To the Editor:

The South Dakota Senate's impending decision that would make recitation of the Pledge of Allegiance a mandatory part of the public school day compels me to share my views as a parent and educator.

Rote memorization and daily recital of the pledge do not effectively instill patriotism. Daily recitation makes the act perfunctory. The pledge should be saved for important life-benchmarks. Rarity begets value.

We must not forget there was a reason the pledge was removed from the school day. A recent survey of Sioux Falls parents cited approximately 70 percent approval for expanding the pledge to high schools. Some say let the majority rule. I ask that you consider the 30 percent who did not give their approval. Imagine your child were asked to say, "One nation under Allah," or "One nation under no God" daily. They could opt out, of course, but in doing so could become the target of ostracism and harassment.

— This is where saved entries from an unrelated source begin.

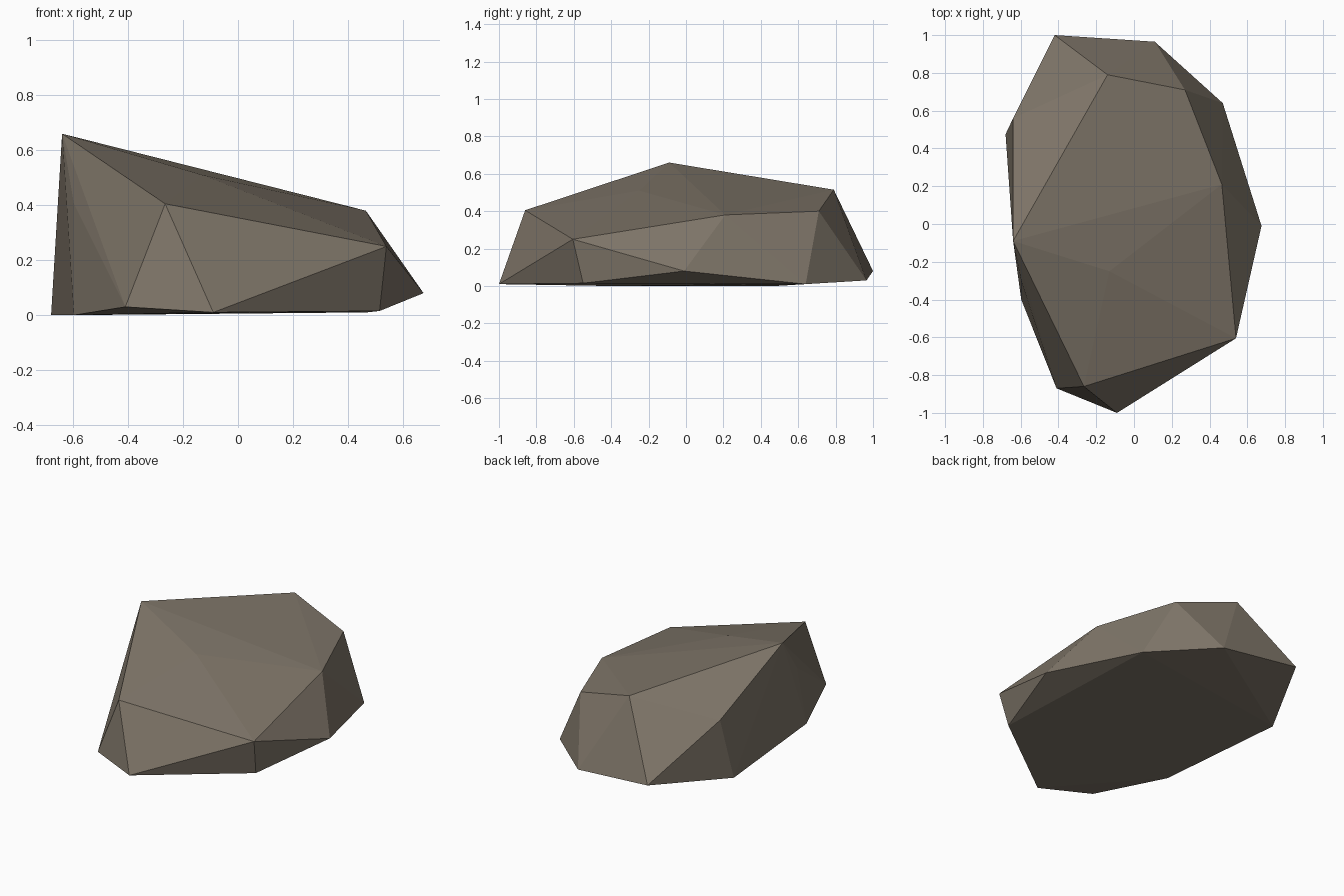
import bpy
import bmesh

cube = bpy.data.objects.get("Cube")
if cube:
    bpy.data.objects.remove(cube, do_unlink=True)

# Stone colour
stone = bpy.data.materials.new("warm grey stone")
stone.use_nodes = True
colour = (0.21, 0.178, 0.139, 1)
stone.diffuse_color = colour
bsdf = stone.node_tree.nodes["Principled BSDF"]
bsdf.inputs["Base Color"].default_value = colour
bsdf.inputs["Roughness"].default_value = 0.9

# Corners of the chipped upper face
crown = [(-0.64, -0.09, 0.66), (-0.14, 0.79, 0.515), (0.27, 0.71, 0.40),
         (0.465, 0.21, 0.38), (0.54, -0.605, 0.25), (-0.265, -0.86, 0.405),
         (-0.13, -0.25, 0.51)]

# Corners part way up the steep side
steep_side = [(-0.64, 0.56, 0.40), (-0.597, -0.30, 0.405)]

# Corners around the base
base = [(-0.42, 1.0, 0.08), (0.11, 0.965, 0.03), (0.47, 0.64, 0.01),
        (0.675, -0.01, 0.08), (0.515, -0.55, 0.015), (-0.09, -1.0, 0.01),
        (-0.41, -0.87, 0.03), (-0.597, -0.40, 0.0), (-0.68, 0.475, 0.0)]

# The boulder is the faceted skin stretched over its corners
bm = bmesh.new()
for corner in crown + steep_side + base:
    bm.verts.new(corner)
bmesh.ops.convex_hull(bm, input=bm.verts)
bmesh.ops.recalc_face_normals(bm, faces=bm.faces)
mesh = bpy.data.meshes.new("boulder")
bm.to_mesh(mesh)
bm.free()
mesh.materials.append(stone)
boulder = bpy.data.objects.new("boulder", mesh)
bpy.context.collection.objects.link(boulder)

This treatment would not result from your child's love of country, but because they believe differently than the majority. This consideration makes me uncomfortable as an educator and parent. Empathize with children who hold different religious beliefs than you. Public school policy decisions must respect the rights of all individuals.

U.S. civics/government and history are required courses in South Dakota. Civic principles are incorporated in these curricula. Add pledge-specific standards requiring our students to analyze, discuss and debate the historical context and the current viewpoints

regarding the pledge if we want them to understand it. Current efforts pushing the pledge into the school day would be better spent strengthening existing civic education standards.

The Pledge of Allegiance is important. If you feel children lack respect or civic virtue, look to yourself. Say the pledge at home. Volunteer to speak at a school about your service. Start a civics awareness campaign. Do what you please on your own time with your own children, but don't force the schools to coerce mine.

There are better ways to instill civic responsibility and patriotism in our youth. I encourage our state's legislators to remember that.